By Robert Johnson Jr.
Manège â Trois is a French-American band whose work combines the liveliness of New Orleans swing and the vivid ambience of the Parisian world.
The band, composed of Susan Laurence (accordion), Mark Chenevert (clarinet), and Bertrand Laurence (guitar and vocals) performed a variety of songs comprised of French renditions of famous jazz numbers and pop chanson with blues-inspired flourish, on top of their brand of swing and waltz.
Before the group opened the 14-song set, Bertrand gave a brief history lesson on an instrument that none of them play on stage: the musette – which is what most people would know as the “bagpipes” – to provide context for their first instrumental piece serving as an “example of the musette sound.”
This performance was followed by two more instrumental pieces, both preluded with historical contexts of musical developments and styles, such as swing waltz – a style of music that made waves through France that made use of complex, three-four waltz timings.
“After World War I, music started to become more refined,” Bertrand told the audience before the trio showed the evolution in sophistication.
As the group wrapped up their opening set of songs, Bertrand began to talk to the audience about musical figures like Django Reinhardt and Èdith Piaf and how they were instrumental to the success of music and its development in France. Bertrand said Piaf had that “French gargling” singing style that became popular in the ’40s.
After the band performed another song, the first one featuring Bertrand’s vocal e\orts, the trio played “La java des bombes atomiques” (“The Atomic Bomb Java”), an anti-war-era song disguised as a speedy, danceable polka tune.

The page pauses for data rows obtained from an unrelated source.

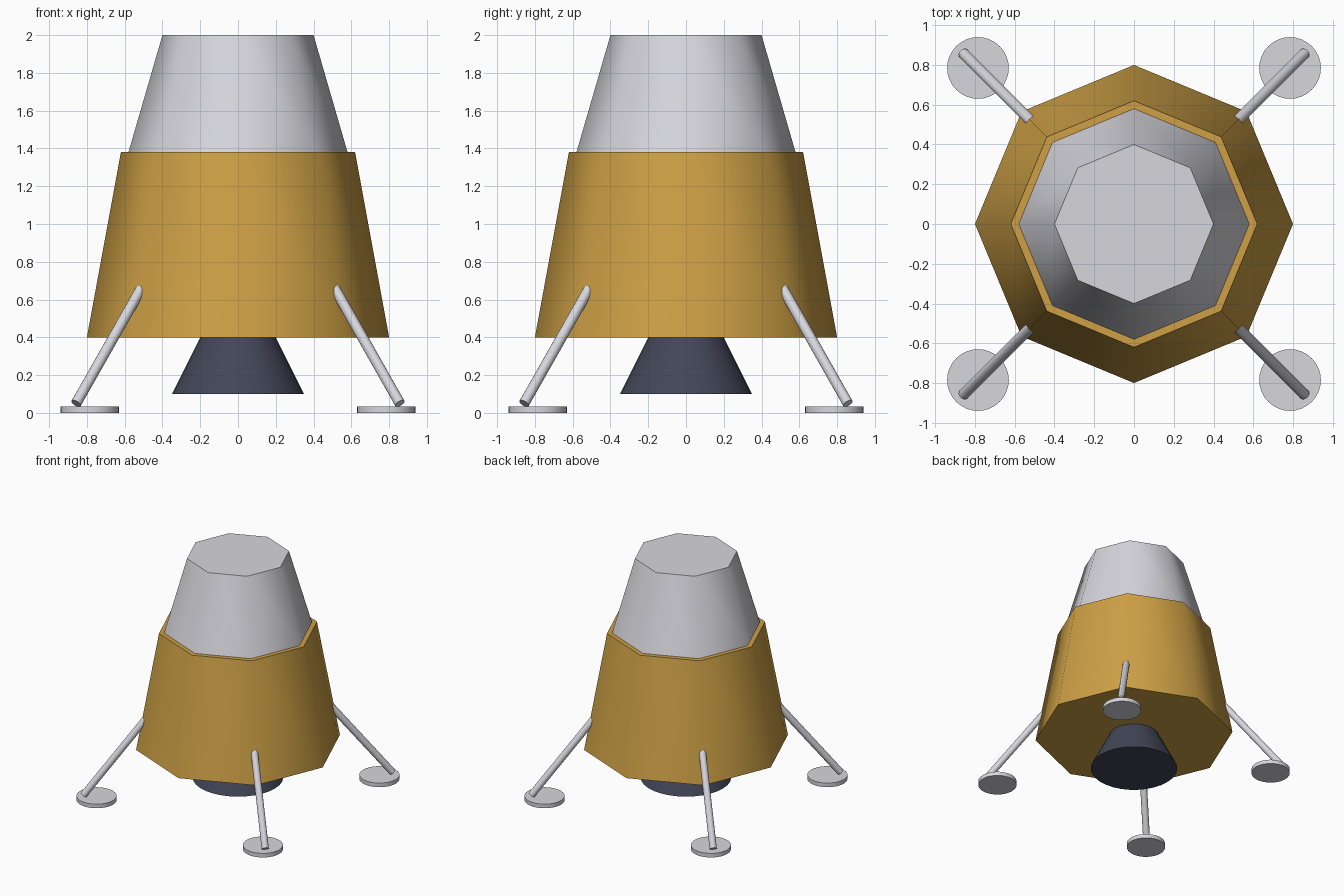
import bpy
import math
from mathutils import Vector

cube = bpy.data.objects.get("Cube")
if cube:
    bpy.data.objects.remove(cube, do_unlink=True)


def make_material(name, colour):
    mat = bpy.data.materials.new(name)
    mat.use_nodes = True
    mat.diffuse_color = (*colour, 1)
    mat.node_tree.nodes["Principled BSDF"].inputs["Base Color"].default_value = (*colour, 1)
    return mat


gold = make_material("gold foil", (0.61, 0.35, 0.06))
silver = make_material("silver", (0.67, 0.67, 0.72))
dark = make_material("dark engine metal", (0.055, 0.062, 0.095))


def frustum(name, start, end, r_start, r_end, sides, mat):
    """Capped cone or cylinder between two points, smooth around its side."""
    start, end = Vector(start), Vector(end)
    axis = end - start
    bpy.ops.mesh.primitive_cone_add(
        vertices=sides, radius1=r_start, radius2=r_end, depth=axis.length,
        location=(start + end) / 2,
        rotation=axis.to_track_quat("Z", "Y").to_euler() if axis.xy.length > 0 else (0, 0, 0))
    obj = bpy.context.object
    obj.name = name
    obj.data.materials.append(mat)
    bpy.ops.object.shade_smooth_by_angle(angle=math.radians(55))
    return obj


# Octagonal hull stages and the engine bell
frustum("descent_stage", (0, 0, 0.4), (0, 0, 1.38), 0.8, 0.62, 8, gold)
frustum("ascent_stage", (0, 0, 1.38), (0, 0, 2), 0.58, 0.4, 8, silver)
frustum("engine_bell", (0, 0, 0.1), (0, 0, 0.4), 0.35, 0.2, 32, dark)

# Four splayed legs with round foot pads
for side, sx in (("left", 1), ("right", -1)):
    for end, sy in (("front", -1), ("back", 1)):
        frustum(f"{end}_{side}_leg", (sx * 0.857, sy * 0.857, 0.05),
                (sx * 0.489, sy * 0.489, 0.7), 0.028, 0.028, 16, silver)
        frustum(f"{end}_{side}_foot_pad", (sx * 0.785, sy * 0.785, 0),
                (sx * 0.785, sy * 0.785, 0.035), 0.155, 0.155, 32, silver)
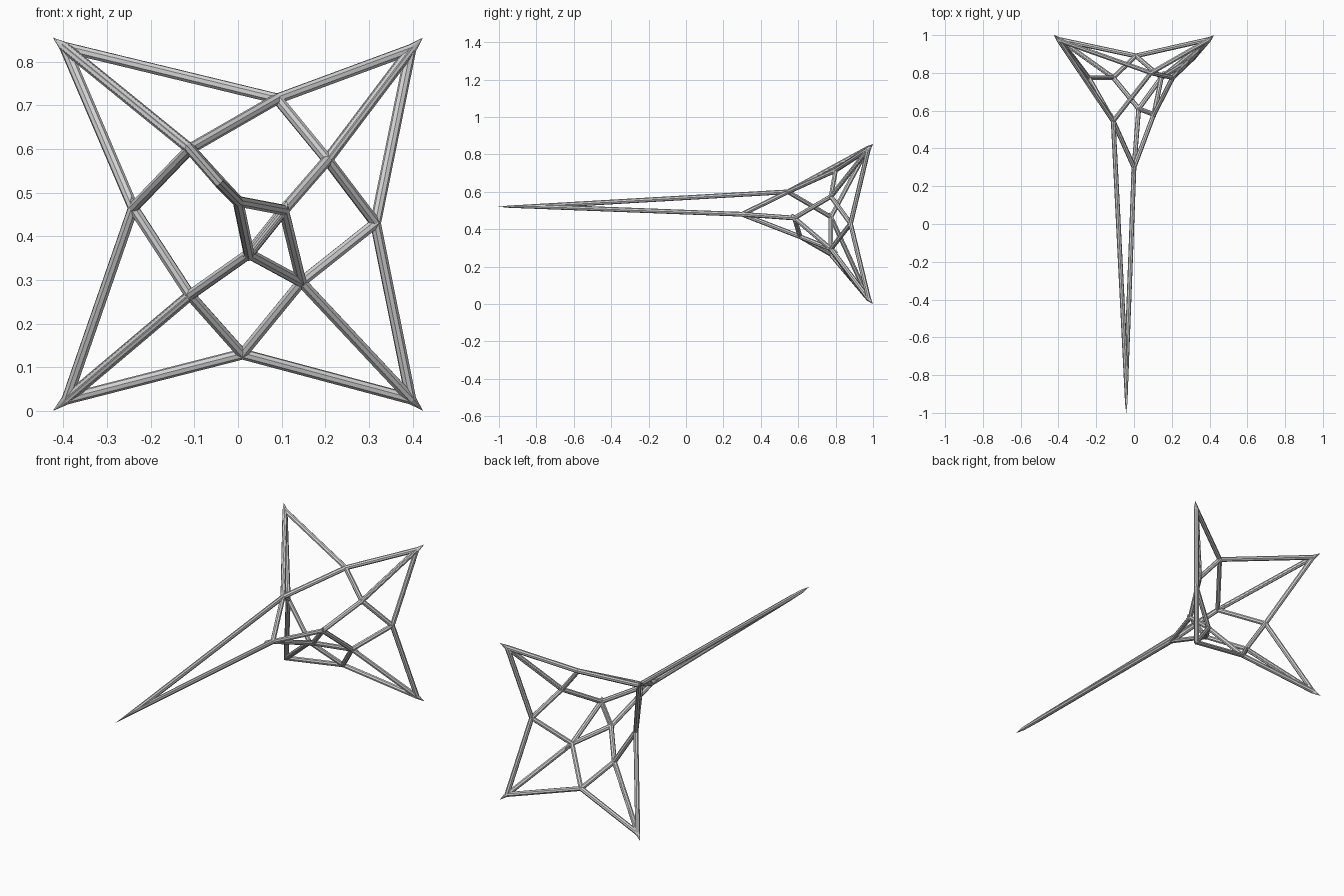
import bpy, bmesh, math
from mathutils import Vector

old = bpy.data.objects.get("Cube")
if old:
    bpy.data.objects.remove(old, do_unlink=True)

RADIUS = 0.0125
SIDES = 8

grey = bpy.data.materials.new("light_grey")
grey.use_nodes = True
colour = (0.65, 0.65, 0.65, 1)
grey.diffuse_color = colour
grey.node_tree.nodes["Principled BSDF"].inputs["Base Color"].default_value = colour

# Joints of the frame: four rear points, one long front point, inner joints
joints = {
    "upper_left": (0.396, 0.975, 0.828),
    "upper_right": (-0.397, 0.972, 0.833),
    "lower_left": (0.396, 0.977, 0.027),
    "lower_right": (-0.392, 0.976, 0.027),
    "front": (-0.042, -0.81, 0.522),
    "top": (0.09, 0.80, 0.715),
    "right_high": (-0.11, 0.545, 0.60),
    "right": (-0.24, 0.775, 0.465),
    "right_low": (-0.11, 0.775, 0.265),
    "bottom": (0.01, 0.89, 0.13),
    "left_low": (0.145, 0.775, 0.295),
    "left": (0.315, 0.88, 0.43),
    "left_high": (0.205, 0.775, 0.575),
    "nose": (0.0, 0.30, 0.48),
    "nose_left": (0.105, 0.58, 0.46),
    "nose_low": (0.025, 0.61, 0.36),
}
joints = {name: Vector(p) for name, p in joints.items()}


def rod(bm, a, b, side, plane_a, plane_b):
    """Straight rod whose ends are cut by the two given planes."""
    d = (b - a).normalized()
    u = (side - side.dot(d) * d).normalized()
    v = d.cross(u)
    rings = []
    for end, cut in ((a, plane_a), (b, plane_b)):
        ring = []
        for i in range(SIDES):
            t = 2 * math.pi * i / SIDES
            off = RADIUS * (math.cos(t) * u + math.sin(t) * v)
            off -= d * (off.dot(cut) / d.dot(cut))
            ring.append(bm.verts.new(end + off))
        rings.append(ring)
    for i in range(SIDES):
        j = (i + 1) % SIDES
        bm.faces.new((rings[0][i], rings[0][j], rings[1][j], rings[1][i]))
    bm.faces.new(rings[0][::-1])
    bm.faces.new(rings[1])


def triangle(bm, names, square_joint):
    """Closed triangle of rods, mitred except at the square joint."""
    p = [joints[n] for n in names]
    normal = (p[1] - p[0]).cross(p[2] - p[0]).normalized()
    cuts = []
    for i in range(3):
        into = (p[i] - p[i - 1]).normalized()
        out = (p[(i + 1) % 3] - p[i]).normalized()
        cuts.append((into + out).normalized())
    for i in range(3):
        j = (i + 1) % 3
        d = (p[j] - p[i]).normalized()
        ends = [d if names[k] == square_joint else cuts[k] for k in (i, j)]
        rod(bm, p[i], p[j], normal.cross(d), *ends)


def spike_cap(bm, joint, point):
    """Sharp cap joining the square rod ends at a joint to one point."""
    near = [v.co.copy() for v in bm.verts
            if (v.co - joint).length < RADIUS * 1.01]
    verts = [bm.verts.new(co) for co in near + [point]]
    hull = bmesh.ops.convex_hull(bm, input=verts)
    spare = set(hull["geom_interior"]) | set(hull["geom_unused"])
    bmesh.ops.delete(bm, context="VERTS",
                     geom=[v for v in spare if isinstance(v, bmesh.types.BMVert)])


def build(name, triangles=(), struts=(), cap_joint=None, cap_point=None):
    bm = bmesh.new()
    for tri in triangles:
        triangle(bm, tri, cap_joint)
    for s, e in struts:
        a, b = joints[s], joints[e]
        d = (b - a).normalized()
        rod(bm, a, b, Vector((0, 0, 1)), d, d)
    if cap_joint:
        spike_cap(bm, joints[cap_joint], Vector(cap_point))
    bmesh.ops.recalc_face_normals(bm, faces=bm.faces[:])
    mesh = bpy.data.meshes.new(name)
    bm.to_mesh(mesh)
    bm.free()
    mesh.materials.append(grey)
    bpy.context.collection.objects.link(bpy.data.objects.new(name, mesh))


# Rear points: two triangles sharing a middle rod, closed by a sharp cap
for tip, a, mid, b, x, z in (
    ("upper_right", "top", "right_high", "right", -0.424, 0.855),
    ("upper_left", "top", "left_high", "left", 0.424, 0.855),
    ("lower_right", "right", "right_low", "bottom", -0.424, 0),
    ("lower_left", "bottom", "left_low", "left", 0.424, 0),
):
    build(tip + "_point", [(tip, a, mid), (tip, mid, b)],
          cap_joint=tip, cap_point=(x, 1, z))

# Long front spike
build("front_spike", [("front", "right_high", "nose")])

# Inner nose frame and the struts tying it to the points
build("nose_frame", [("nose", "nose_left", "nose_low"),
                     ("nose_left", "left_low", "nose_low")])
build("linking_struts", struts=[("left_high", "nose_left"),
                                ("right_low", "nose_low")])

They took a break in the middle of the song, allowing Bertrand to not only collect himself after his blisteringly fast lyricism, but also to provide yet another history lesson, this time about France and its involvement with building atomic bombs. He also pointed out how there were two endings to the song, showcasing censorship laws in the government at the time.
“This is not the stereotypical French music you came here for,” Chenevert said after the trio finished playing their first non-waltz song, “Graine d’ananar” (“Seed of Ananar”), before immediately launching themselves into a cover of a Louis Armstrong song in French, complete with a clarinet solo by Chenevert.
During the last leg of the concert, the trio played a song from Bertrand’s childhood, Nino Ferrer’s 1971, “La Maison près de la fontaine” (“The House Near the Fountain”) in the style of how his father sang it to him in his youth. It gave everyone a chance to reflect on where they came from.
“I hope this reminds you of your childhood ... and the smell of gasoline,” remarked Bertrand, before plucking his guitar.
The set went into an encore once Bertrand asked the audience if they wanted “one more,” performing “Vieille canaille” (“You Old Rascal”). He said it was “a song about revenge.”
Freshman Nicholas Miranda enjoyed the performance. He said he “didn’t expect it to be as good as it was.”
The next Midday Performance in the series is on Oct. 29 at 1:30 p.m. in the Heineman Ecumenical Center and will feature Joseph Van Hassel.